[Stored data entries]
════════
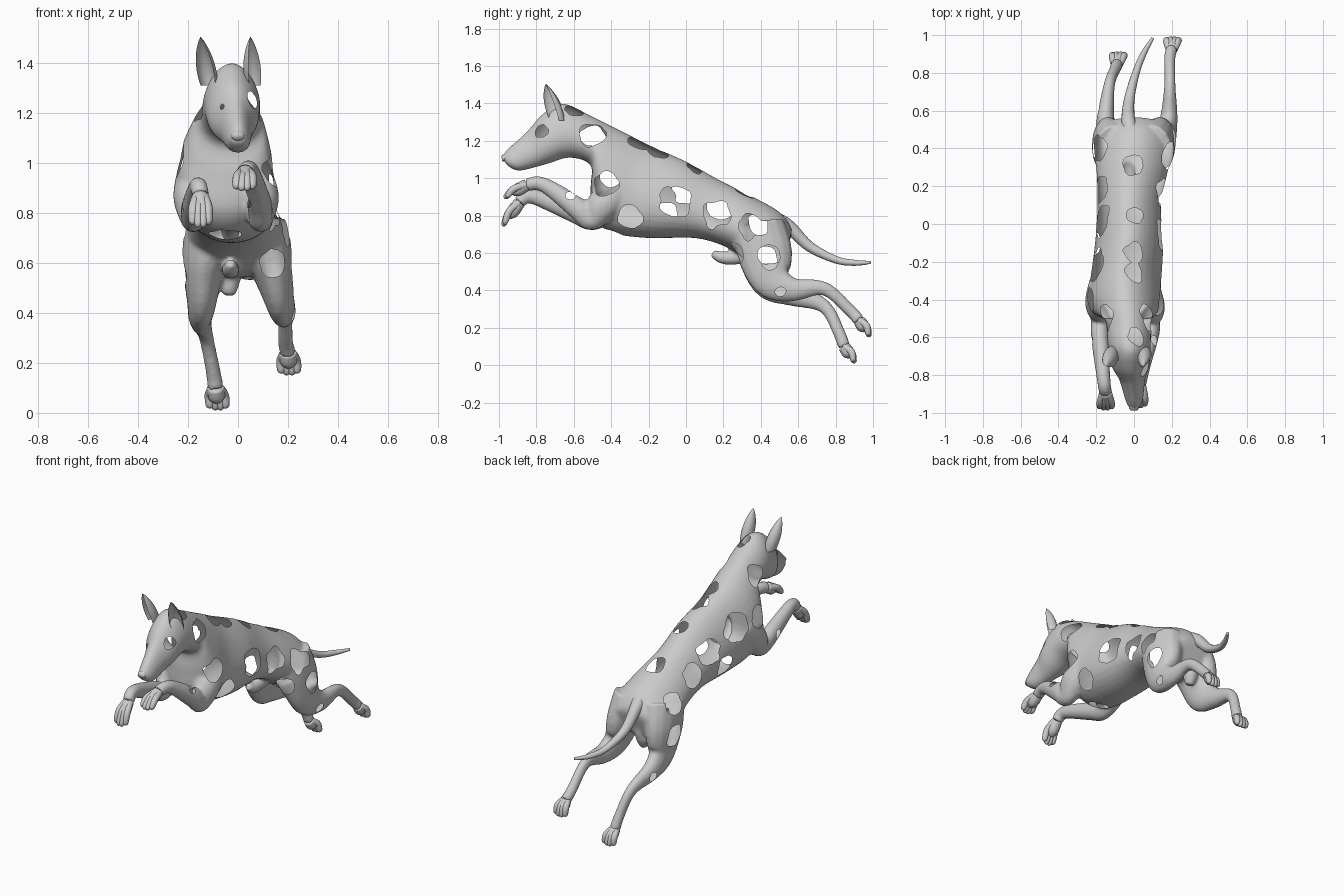
import bpy, bmesh, math
from mathutils import Vector, noise

default_cube = bpy.data.objects.get("Cube")
if default_cube:
    bpy.data.objects.remove(default_cube)

# One plain grey for the whole hide
GREY = (0.6, 0.6, 0.6, 1.0)
hide_grey = bpy.data.materials.new("hide_grey")
hide_grey.use_nodes = True
hide_grey.diffuse_color = GREY
hide_grey.node_tree.nodes["Principled BSDF"].inputs["Base Color"].default_value = GREY


def catmull(rows, steps):
    """Smoothly interpolate rows of numbers."""
    result = []
    last = len(rows) - 1
    for i in range(last):
        a, b, c, d = (rows[max(i - 1, 0)], rows[i], rows[i + 1], rows[min(i + 2, last)])
        for s in range(steps):
            t = s / steps
            result.append([q + t / 2 * (r - p + t * (2 * p - 5 * q + 4 * r - w + t * (3 * (q - r) + w - p)))
                           for p, q, r, w in zip(a, b, c, d)])
    result.append(list(rows[last]))
    return result


def loft(bm, sections, sides=24, taper=0):
    """Closed skin through oval sections (centre, half axis, half axis), narrowed upward by taper."""
    rings = []
    for centre, side, up in sections:
        angles = [math.tau * k / sides for k in range(sides)]
        rings.append([bm.verts.new(centre + side * math.cos(a) * (1 - taper * math.sin(a)) + up * math.sin(a))
                      for a in angles])
    for lower, upper in zip(rings, rings[1:]):
        for k in range(sides):
            n = (k + 1) % sides
            bm.faces.new((lower[k], lower[n], upper[n], upper[k]))
    bm.faces.new(rings[0][::-1])
    bm.faces.new(rings[-1])


def tube(bm, rows, sides=16, steps=5):
    """Limb through rows of x, y, z, radius and, for oval limbs, sideways radius."""
    rows = catmull(rows, steps)
    points = [Vector(row[:3]) for row in rows]
    sections = []
    for i, point in enumerate(points):
        along = points[min(i + 1, len(points) - 1)] - points[max(i - 1, 0)]
        across = (Vector((1, 0, 0)) - along * along.x / along.length_squared).normalized()
        deep, wide = max(rows[i][3], 0.003), max(rows[i][-1], 0.003)
        sections.append((point, across * wide, along.normalized().cross(across) * deep))
    loft(bm, sections, sides)


def finish(bm, name):
    bmesh.ops.recalc_face_normals(bm, faces=bm.faces)
    mesh = bpy.data.meshes.new(name)
    bm.to_mesh(mesh)
    bm.free()
    mesh.materials.append(hide_grey)
    mesh.polygons.foreach_set("use_smooth", [True] * len(mesh.polygons))
    obj = bpy.data.objects.new(name, mesh)
    bpy.context.collection.objects.link(obj)
    return obj


# Trunk and head: top y, top z, bottom y, bottom z, centre x, half width
TRUNK = [(-.98, 1.125, -.965, 1.075, 0, .03), (-.95, 1.16, -.90, 1.04, 0, .048),
         (-.85, 1.25, -.80, 1.06, -.01, .068), (-.77, 1.34, -.73, 1.08, -.02, .1),
         (-.66, 1.40, -.62, 1.11, -.025, .112), (-.52, 1.34, -.51, 1.07, -.03, .12),
         (-.42, 1.29, -.51, .95, -.04, .155), (-.30, 1.23, -.50, .80, -.05, .188),
         (-.18, 1.17, -.40, .71, -.045, .185), (0, 1.09, -.2, .68, -.027, .178),
         (.18, .99, .05, .68, -.025, .165), (.36, .90, .22, .63, -.01, .185),
         (.5, .82, .35, .55, 0, .2), (.56, .74, .50, .55, 0, .16), (.565, .70, .54, .62, 0, .05)]

# Limbs: x, y, z, depth radius, width radius from the root to the paw
LIMBS = {
    "front_left": [(.05, -.32, .98, .09, .08), (.085, -.44, .86, .09, .08), (.09, -.51, .78, .06, .05),
                   (.085, -.58, .84, .06, .05), (.05, -.76, .965, .04, .036), (.03, -.85, .965, .036, .036)],
    "front_right": [(-.16, -.32, .98, .09, .08), (-.18, -.42, .86, .09, .08), (-.18, -.50, .78, .06, .05),
                    (-.18, -.60, .82, .057, .048), (-.16, -.83, .905, .04, .036), (-.15, -.89, .87, .036, .036)],
    "hind_left": [(.095, .38, .74, .15, .11), (.13, .42, .60, .15, .09), (.165, .46, .46, .11, .06),
                  (.185, .57, .405, .065, .046), (.19, .74, .41, .038, .03), (.19, .88, .29, .033, .03),
                  (.2, .925, .24, .034, .034)],
    "hind_right": [(-.105, .38, .74, .15, .11), (-.135, .42, .60, .15, .09), (-.145, .46, .45, .11, .06),
                   (-.15, .57, .38, .065, .046), (-.13, .74, .315, .038, .03), (-.10, .82, .17, .033, .03),
                   (-.09, .845, .10, .034, .034)]}

skin = bmesh.new()
sections = []
for ty, tz, by, bz, cx, half in catmull(TRUNK, 5):
    up = Vector((0, ty - by, tz - bz)) / 2
    sections.append((Vector((cx, (ty + by) / 2, (tz + bz) / 2)), Vector((half, 0, 0)), up))
loft(skin, sections, 32, .2)
for rows in LIMBS.values():
    tube(skin, rows)
# Underside folds behind the belly
tube(skin, [(-.03, .14, .60, .02), (-.03, .20, .575, .035), (-.03, .30, .58, .035), (-.03, .36, .62, .03)])
tube(skin, [(-.03, .50, .60, .04), (-.035, .48, .53, .045), (-.035, .47, .47, .025)])
body = finish(skin, "body_skin")

# Blend trunk and limbs into one continuous hide
remesh = body.modifiers.new("blend", "REMESH")
remesh.mode, remesh.voxel_size = "VOXEL", 0.009
soften = body.modifiers.new("soften", "SMOOTH")
soften.factor, soften.iterations = 0.5, 10
bpy.context.view_layer.update()
graph = bpy.context.evaluated_depsgraph_get()
whole = bpy.data.meshes.new_from_object(body.evaluated_get(graph))
body.modifiers.clear()
body.data = whole

# Torn openings: x, y, z, radius, each moved onto the nearest skin
TORN_LEFT = [(.1, -.49, 1.24, .07), (.2, -.44, .97, .07), (.2, -.05, .88, .085), (.15, -.30, .78, .065),
             (.2, .16, .82, .075), (.2, .34, .77, .075), (.3, .45, .59, .065), (.1, -.8, 1.27, .04),
             (.14, .28, .60, .06), (.3, .50, .38, .03), (.1, -.62, .9, .025)]
TORN_RIGHT = [(-.2, -.5, 1.25, .07), (-.3, -.40, 1.03, .065), (-.3, -.19, 1.03, .085), (-.3, -.1, .79, .065),
              (-.3, .04, .98, .085), (-.3, .2, .9, .07), (-.3, .4, .80, .07), (-.3, .42, .56, .065),
              (-.08, -.84, 1.23, .015), (-.2, .6, .36, .03), (-.3, -.62, .82, .025)]
TORN_MIDDLE = [(.04, -.13, 1.2, .055), (.04, -.23, 1.25, .055), (.03, .07, 1.1, .05), (0, .33, .95, .055),
               (.03, -.58, 1.4, .055), (0, -.6, .9, .065), (-.05, -.4, .65, .06)]
tears = []
for x, y, z, radius in TORN_LEFT + TORN_RIGHT + TORN_MIDDLE:
    hit, spot, normal, index = body.closest_point_on_mesh(Vector((x, y, z)))
    tears.append((spot, normal, radius))

bm = bmesh.new()
bm.from_mesh(whole)
doomed = []
for face in bm.faces:
    middle = face.calc_center_median()
    for spot, normal, radius in tears:
        reach = (middle - spot).length
        if reach < radius * 1.4 and face.normal.dot(normal) > 0:
            if reach < radius * (1 + 0.35 * noise.noise(middle * 17)):
                doomed.append(face)
                break
bmesh.ops.delete(bm, geom=doomed, context="FACES")
# Even out the torn rims
rims = {}
for vert in bm.verts:
    ends = [e.other_vert(vert) for e in vert.link_edges if e.is_boundary]
    if len(ends) == 2:
        rims[vert] = ends
for turn in range(4):
    moved = {v: v.co / 2 + (a.co + b.co) / 4 for v, (a, b) in rims.items()}
    for vert, place in moved.items():
        vert.co = place
bm.to_mesh(whole)
bm.free()
whole.polygons.foreach_set("use_smooth", [True] * len(whole.polygons))

# Paws: four bent toes with claws, spread across the end of each limb
PAW_TIPS = {"front_left": (.025, -.965, .90), "front_right": (-.15, -.975, .755),
            "hind_left": (.205, .98, .16), "hind_right": (-.08, .9, .02)}
for name, tip in PAW_TIPS.items():
    paw = bmesh.new()
    wrist, tip = Vector(LIMBS[name][-1][:3]), Vector(tip)
    bulge = Vector((0, -.012 if "front" in name else .012, .012))
    for k in (-1.5, -.5, .5, 1.5):
        spread = Vector((k * .021, 0, 0))
        end = wrist.lerp(tip, 1 - .07 * abs(k)) + spread
        knuckle = wrist.lerp(tip, .5) + spread * .9 + bulge
        claw = end + (end - knuckle) * .25
        tube(paw, [(*(wrist + spread * .4), .02), (*knuckle, .02), (*end, .016), (*claw, .003)], 10, 4)
    tube(paw, [(*wrist, .032), (*wrist.lerp(tip, .45), .034), (*wrist.lerp(tip, .7), .014)], 12, 4)
    finish(paw, name + "_paw")

# Tail
tail = bmesh.new()
tube(tail, [(-.01, .46, .78, .05), (-.03, .55, .74, .037), (-.025, .66, .635, .028),
            (.01, .80, .565, .02), (.05, .90, .548, .016), (.1, .985, .55, .008)])
finish(tail, "tail")


# Ears: open leaf-shaped cups facing forward
def ear(name, base, tip, width, turn):
    bm = bmesh.new()
    grid = []
    for i in range(13):
        t = i / 12
        centre = Vector(base).lerp(Vector(tip), t)
        reach = width * (1 - t) ** .9 * (.75 + 1.4 * t)
        row = []
        for k in range(13):
            angle = math.radians(-115 + 230 * k / 12) + turn
            row.append(bm.verts.new(centre + Vector((math.sin(angle) * .85, math.cos(angle) * 1.1, 0)) * reach))
        grid.append(row)
    for low, high in zip(grid, grid[1:]):
        for k in range(12):
            bm.faces.new((low[k], low[k + 1], high[k + 1], high[k]))
    bmesh.ops.remove_doubles(bm, verts=bm.verts, dist=.0005)
    finish(bm, name)


ear("right_ear", (-.115, -.69, 1.31), (-.15, -.75, 1.505), .055, .4)
ear("left_ear", (.06, -.69, 1.31), (.05, -.75, 1.505), .05, -.7)

# Nose pad
nose = bmesh.new()
tube(nose, [(0, -.93, 1.125, .02, .02), (0, -.965, 1.11, .022, .028), (0, -.985, 1.105, .014, .02)], 12, 4)
finish(nose, "nose")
════════
Task goal:
What are the lines above, starting at the one with "if reach < radius * 1.4" and ending at the one with "knuckle = wrist.lerp(tip, .5)"? Give them again exactly, and only them.

Answer to this exercise:
        if reach < radius * 1.4 and face.normal.dot(normal) > 0:
            if reach < radius * (1 + 0.35 * noise.noise(middle * 17)):
                doomed.append(face)
                break
bmesh.ops.delete(bm, geom=doomed, context="FACES")
# Even out the torn rims
rims = {}
for vert in bm.verts:
    ends = [e.other_vert(vert) for e in vert.link_edges if e.is_boundary]
    if len(ends) == 2:
        rims[vert] = ends
for turn in range(4):
    moved = {v: v.co / 2 + (a.co + b.co) / 4 for v, (a, b) in rims.items()}
    for vert, place in moved.items():
        vert.co = place
bm.to_mesh(whole)
bm.free()
whole.polygons.foreach_set("use_smooth", [True] * len(whole.polygons))

# Paws: four bent toes with claws, spread across the end of each limb
PAW_TIPS = {"front_left": (.025, -.965, .90), "front_right": (-.15, -.975, .755),
            "hind_left": (.205, .98, .16), "hind_right": (-.08, .9, .02)}
for name, tip in PAW_TIPS.items():
    paw = bmesh.new()
    wrist, tip = Vector(LIMBS[name][-1][:3]), Vector(tip)
    bulge = Vector((0, -.012 if "front" in name else .012, .012))
    for k in (-1.5, -.5, .5, 1.5):
        spread = Vector((k * .021, 0, 0))
        end = wrist.lerp(tip, 1 - .07 * abs(k)) + spread
        knuckle = wrist.lerp(tip, .5) + spread * .9 + bulge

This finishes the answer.